Picture of neon light reading 'Open'

Discover open research at Strathprints as part of International Open Access Week!

23-29 October 2017 is International Open Access Week. The Strathprints institutional repository is a digital archive of Open Access research outputs, all produced by University of Strathclyde researchers.

Explore recent world leading Open Access research content this Open Access Week from across Strathclyde's many research active faculties: Engineering, Science, Humanities, Arts & Social Sciences and Strathclyde Business School.

Explore all Strathclyde Open Access research outputs...

The transition of smooth muscle cells from a contractile to a migratory, phagocytic phenotype : direct demonstration of phenotypic modulation

Sandison, Mairi E. and Dempster, John and McCarron, John G. (2016) The transition of smooth muscle cells from a contractile to a migratory, phagocytic phenotype : direct demonstration of phenotypic modulation. Journal of Physiology, 594 (21). pp. 6189-6209. ISSN 1469-7793

Text (Sandison-etal-JP2016-Smooth-muscle-cells-from-a-contractile-to-a-migratory-phagocytic-phenotype)
Sandison_etal_JP2016_Smooth_muscle_cells_from_a_contractile_to_a_migratory_phagocytic_phenotype.pdf - Final Published Version
License: Creative Commons Attribution 4.0 logo

Download (2MB) | Preview

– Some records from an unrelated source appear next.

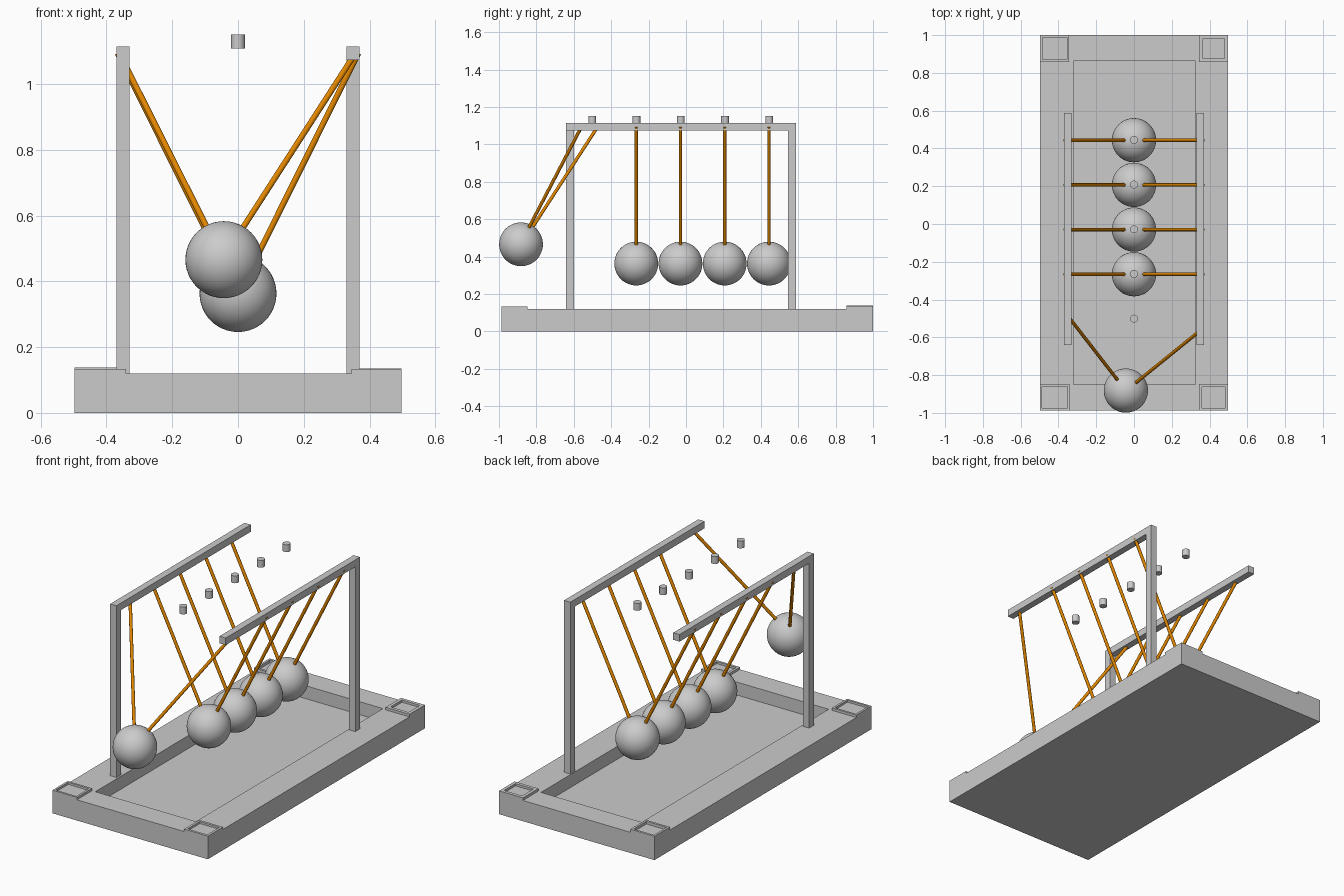
import bpy, bmesh
from mathutils import Vector, Matrix

if "Cube" in bpy.data.objects:
    bpy.data.objects.remove(bpy.data.objects["Cube"])


def finish(bm, name, smooth=False, mat=None):
    bmesh.ops.recalc_face_normals(bm, faces=bm.faces)
    for f in bm.faces:
        f.smooth = smooth and len(f.verts) <= 4
    mesh = bpy.data.meshes.new(name)
    bm.to_mesh(mesh)
    bm.free()
    if mat:
        mesh.materials.append(mat)
    ob = bpy.data.objects.new(name, mesh)
    bpy.context.collection.objects.link(ob)
    return ob


def box(name, lo, hi):
    lo, hi = Vector(lo), Vector(hi)
    bm = bmesh.new()
    bmesh.ops.create_cube(bm, size=1, matrix=Matrix.Translation((lo + hi) / 2)
                          @ Matrix.Diagonal((*(hi - lo), 1)))
    return finish(bm, name)


def tray(name, outer, inner, z0, z1, floor):
    """Block with a rectangular recess; outer / inner are (x0, x1, y0, y1)."""
    bm = bmesh.new()
    rings = []
    for (x0, x1, y0, y1), z in ((outer, z0), (outer, z1), (inner, z1), (inner, floor)):
        rings.append([bm.verts.new((x, y, z))
                      for x, y in ((x0, y0), (x1, y0), (x1, y1), (x0, y1))])
    for a, b in zip(rings, rings[1:]):
        for i in range(4):
            j = (i + 1) % 4
            bm.faces.new((a[i], a[j], b[j], b[i]))
    bm.faces.new(rings[0][::-1])
    bm.faces.new(rings[-1])
    return finish(bm, name)


def rod(name, a, b, r, sides=16, mat=None):
    a, b = Vector(a), Vector(b)
    d = b - a
    bm = bmesh.new()
    bmesh.ops.create_cone(bm, cap_ends=True, segments=sides, radius1=r, radius2=r,
                          depth=d.length, matrix=Matrix.Translation((a + b) / 2)
                          @ d.to_track_quat('Z', 'Y').to_matrix().to_4x4())
    return finish(bm, name, True, mat)


def ball(name, c, r):
    bm = bmesh.new()
    bmesh.ops.create_uvsphere(bm, u_segments=48, v_segments=24, radius=r,
                              matrix=Matrix.Translation(c))
    return finish(bm, name, True)


copper = bpy.data.materials.new("string_orange")
copper.diffuse_color = (0.75, 0.24, 0.0, 1)
copper.use_nodes = True
copper.node_tree.nodes["Principled BSDF"].inputs["Base Color"].default_value = copper.diffuse_color

# Base tray with four raised corner pads
FRONT, BACK = -0.987, 1.0
tray("base", (-0.498, 0.498, FRONT, BACK), (-0.32, 0.325, -0.849, 0.863), 0, 0.12, 0.045)
pads = {
    "back_left": (-0.498, -0.343, 0.858, BACK, 0.138, 0.013),
    "back_right": (0.345, 0.498, 0.858, BACK, 0.135, 0.019),
    "front_left": (-0.498, -0.341, FRONT, -0.848, 0.134, 0.012),
    "front_right": (0.345, 0.498, FRONT, -0.848, 0.134, 0.014),
}
for key, (x0, x1, y0, y1, top, rim) in pads.items():
    tray("corner_pad_" + key, (x0, x1, y0, y1),
         (x0 + rim, x1 - rim, y0 + rim, y1 - rim), 0.115, top, 0.122)

# Two top beams, each held by a single post at opposite ends
for side, s, py in (("left", -1, -0.641), ("right", 1, 0.545)):
    xs = sorted((s * 0.33, s * 0.37))
    box("beam_" + side, (xs[0], -0.641, 1.074), (xs[1], 0.588, 1.115))
    box("post_" + side, (xs[0], py, 0.11), (xs[1], py + 0.043, 1.074))

# Hanging balls with their pairs of strings
R = 0.117
STEP = 0.2365
for i in range(4):
    y = -0.266 + STEP * i
    ball(f"ball_{i + 2}", (0, y, 0.363), R)
    for side, s in (("left", -1), ("right", 1)):
        rod(f"string_{side}_{i + 2}", (s * 0.045, y, 0.45), (s * 0.366, y, 1.094),
            0.009, mat=copper)

# Swung-out ball
ball("ball_1_raised", (-0.043, -0.882, 0.466), R)
rod("string_left_1", (-0.08, -0.835, 0.535), (-0.36, -0.474, 1.092), 0.009, mat=copper)
rod("string_right_1", (0.0, -0.848, 0.54), (0.356, -0.56, 1.092), 0.009, mat=copper)

# Small pegs floating above the ball line
for i in range(5):
    y = -0.501 + STEP * i
    rod(f"peg_{i + 1}", (0, y, 1.109), (0, y, 1.151), 0.021, 24)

Atherosclerotic plaques are populated with smooth muscle cells (SMCs) and macrophages. SMCs are thought to accumulate in plaques because fully-differentiated, contractile SMCs reprogram into a ‘synthetic’ migratory phenotype, so-called phenotypic modulation, whilst plaque macrophages are thought to derive from blood-borne myeloid cells. Recently, these views have been challenged, with reports that SMC phenotypic modulation may not occur during vascular remodelling and that plaque macrophages may not be of haematopoietic origin. Following the fate of SMCs is complicated by the lack of specific markers for the migratory phenotype and direct demonstrations of phenotypic modulation are lacking. Therefore, we employed long-term, high-resolution, time-lapse microscopy to track the fate of unambiguously identified, fully-differentiated, contractile SMCs in response to the growth factors present in serum. Phenotypic modulation was clearly observed. The highly-elongated, contractile SMCs initially rounded up, for 1-3 days, before spreading outwards. Once spread, the SMCs became motile and displayed dynamic cell-cell communication behaviours. Significantly, they also displayed clear evidence of phagocytic activity. This macrophage-like behaviour was confirmed by their internalisation of 1µm fluorescent latex beads. However, migratory SMCs did not uptake acetylated low-density lipoprotein or express the classic macrophage marker CD68. These results directly demonstrate that SMCs may rapidly undergo phenotypic modulation and develop phagocytic capabilities. Resident SMCs may provide a potential source of macrophages in vascular remodelling.